### Records supplied
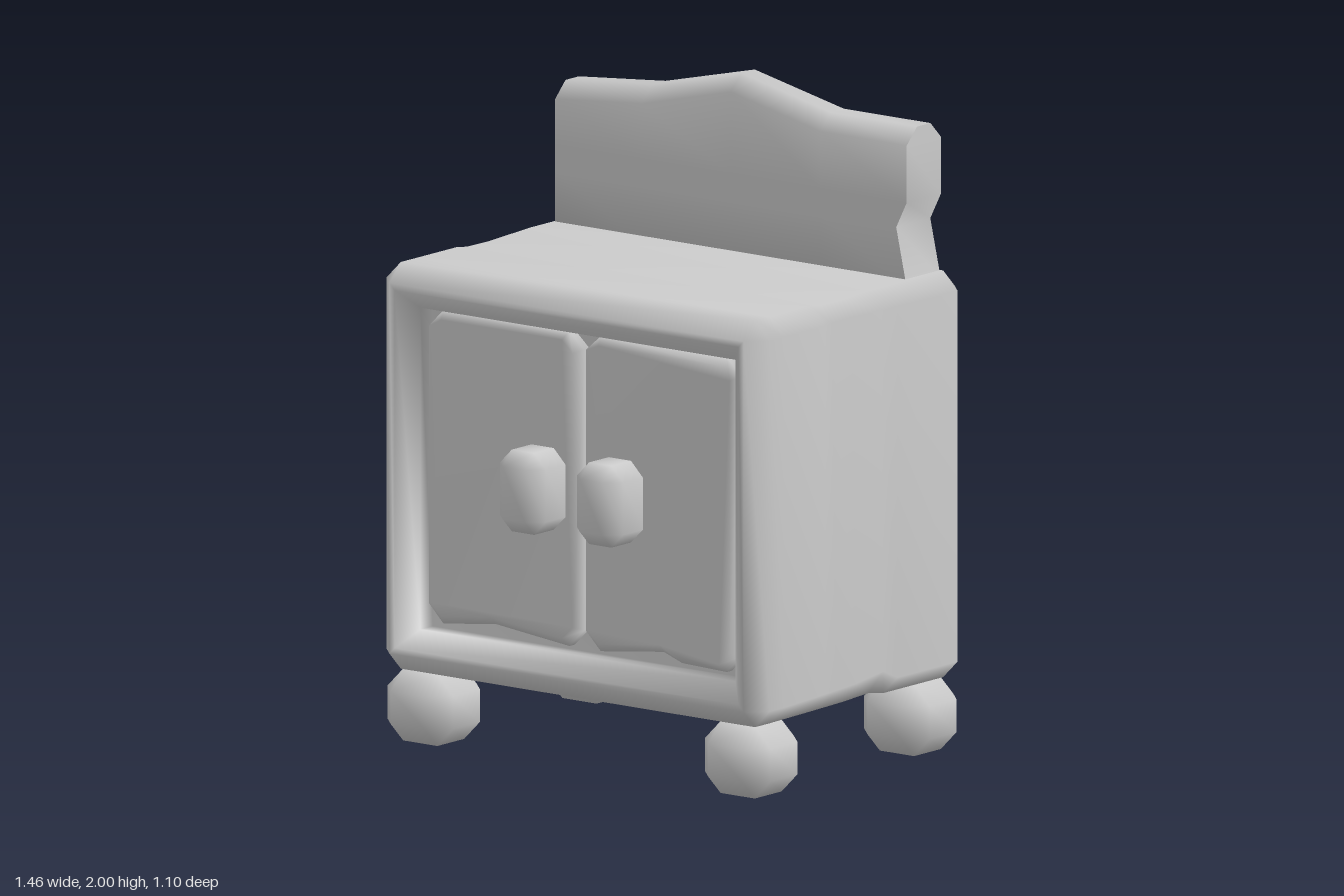
import * as THREE from 'three';
import { mergeVertices } from 'three/addons/utils/BufferGeometryUtils.js';

const material = new THREE.MeshStandardMaterial({ color: 0xcccccc });

// Weld shared corners and shade smoothly
function smooth(geo) {
  geo.deleteAttribute('normal');
  geo.deleteAttribute('uv');
  const welded = mergeVertices(geo, 1e-4);
  welded.computeVertexNormals();
  return welded;
}

// Skin a list of equal-length rings and close both ends with strips of quads
function loft(rings, sharpEnds = false) {
  const n = rings[0].length, last = rings.length - 1;
  const points = rings.flat();
  const index = [];
  for (let k = 0; k < last; k++) {
    for (let i = 0; i < n; i++) {
      const j = (i + 1) % n, a = k * n, b = a + n;
      index.push(a + i, a + j, b + j, a + i, b + j, b + i);
    }
  }
  const startCap = points.length, endCap = startCap + n;
  points.push(...rings[0], ...rings[last]);
  for (let i = 0; i < n / 2 - 1; i++) {
    const p = n - 1 - i, q = n - 2 - i;
    index.push(endCap + i, endCap + i + 1, endCap + q, endCap + i, endCap + q, endCap + p);
    index.push(startCap + i, startCap + q, startCap + i + 1, startCap + i, startCap + p, startCap + q);
  }
  const geo = new THREE.BufferGeometry();
  geo.setAttribute('position', new THREE.Float32BufferAttribute(points.flat(), 3));
  geo.setIndex(index);
  if (!sharpEnds) return smooth(geo);
  geo.computeVertexNormals();
  return geo;
}

// Rectangle with cut corners, half size a by b, at depth z
function ring(a, b, c, z) {
  return [
    [a - c, -b, z], [a, c - b, z], [a, b - c, z], [a - c, b, z],
    [c - a, b, z], [-a, b - c, z], [-a, c - b, z], [c - a, -b, z],
  ];
}

// Box with every edge chamfered by c
function chamferBox(w, h, d, c) {
  const a = w / 2, b = h / 2, e = d / 2;
  return loft([
    ring(a - c, b - c, 0, -e), ring(a, b, c, c - e),
    ring(a, b, c, e - c), ring(a - c, b - c, 0, e),
  ]);
}

function add(group, name, geo, x = 0, y = 0, z = 0) {
  const mesh = new THREE.Mesh(geo, material);
  mesh.name = name;
  mesh.position.set(x, y, z);
  group.add(mesh);
}

// Cabinet with a worn lower edge, dented upper edge and recessed front
function cabinetGeometry() {
  const W = 0.73, H = 0.6225, C = 0.055;
  const rings = [ring(W - C, H - C, 0, -0.545), ring(W, H, C, -0.49)];
  // z, lift of the lower side edge, dent of the upper side edge
  const wear = [[-0.2, 0, 0], [-0.13, 0.06, 0.006], [0, 0.03, 0.016], [0.1, 0.02, 0.014], [0.15, 0.015, 0], [0.35, 0, 0]];
  for (const [z, lift, dent] of wear) {
    const r = ring(W, H, C, z);
    for (const i of [1, 6]) r[i][1] += lift * 0.5;
    for (const i of [0, 7]) r[i][1] += lift * 0.2;
    for (const i of [2, 5]) r[i][0] -= Math.sign(r[i][0]) * dent;
    for (const i of [3, 4]) r[i][1] -= dent * 0.5;
    rings.push(r);
  }
  rings.push(ring(W, H, C, 0.42));
  // inset and depth of the frame lip and the recess behind it
  for (const [inset, z] of [[0.055, 0.475], [0.075, 0.475], [0.13, 0.42], [0.13, 0.36]]) {
    rings.push(ring(W - inset, H - inset, 0, z));
  }
  return loft(rings);
}

// Door slab with cut corners and a wavy lower edge
function doorGeometry(outline) {
  const bevel = 0.025;
  const geo = new THREE.ExtrudeGeometry(
    new THREE.Shape(outline.map(([x, y]) => new THREE.Vector2(x, y))),
    { depth: 0.04, bevelEnabled: true, bevelThickness: bevel, bevelSize: bevel, bevelOffset: -bevel, bevelSegments: 1 });
  return smooth(geo);
}

// Backboard with a wavy chamfered top and a chip in one end
function backboardGeometry() {
  const back = -0.485, front = -0.32, c = 0.05;
  const crest = [[-0.67, 1.89], [-0.34, 1.92], [0, 2], [0.34, 1.925], [0.67, 1.925]];
  const rings = crest.map(([x, top]) => {
    const chipped = x > 0.6 ? 0.63 : x;
    return [
      [x, 1.44, back], [chipped, 1.62, back], [x, 1.7, back], [x, top - c, back], [x, top, back + c],
      [x, top, front - c], [x, top - c, front], [x, 1.7, front], [chipped, 1.62, front], [x, 1.44, front],
    ];
  });
  return loft(rings, true);
}

export function createModel() {
  const model = new THREE.Group();
  model.name = 'cabinet';

  add(model, 'cabinetBody', cabinetGeometry(), 0, 0.8425, 0);
  add(model, 'backboard', backboardGeometry());

  // Doors
  add(model, 'rightDoor', doorGeometry([
    [-0.595, 0.425], [-0.54, 0.37], [-0.34, 0.395], [-0.06, 0.365], [-0.003, 0.42],
    [-0.003, 1.28], [-0.06, 1.33], [-0.54, 1.33], [-0.595, 1.275],
  ]), 0, 0, 0.345);
  add(model, 'leftDoor', doorGeometry([
    [0.003, 0.42], [0.06, 0.365], [0.3, 0.395], [0.37, 0.37], [0.54, 0.365], [0.595, 0.42],
    [0.595, 1.275], [0.54, 1.33], [0.06, 1.33], [0.003, 1.28],
  ]), 0, 0, 0.345);

  // Handles
  const handle = chamferBox(0.175, 0.25, 0.19, 0.045);
  add(model, 'rightHandle', handle, -0.1425, 0.845, 0.455);
  add(model, 'leftHandle', handle, 0.152, 0.845, 0.455);

  // Feet
  const foot = chamferBox(0.25, 0.22, 0.25, 0.06);
  for (const x of [-0.605, 0.605]) {
    add(model, 'frontFoot', foot, x, 0.11, 0.35);
    add(model, 'backFoot', foot, x, 0.11, -0.42);
  }
  return model;
}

### Exercise description
Scan the records for the word "chamfered". Copy each line where it turns up.

### Response area
// Box with every edge chamfered by c
// Backboard with a wavy chamfered top and a chip in one end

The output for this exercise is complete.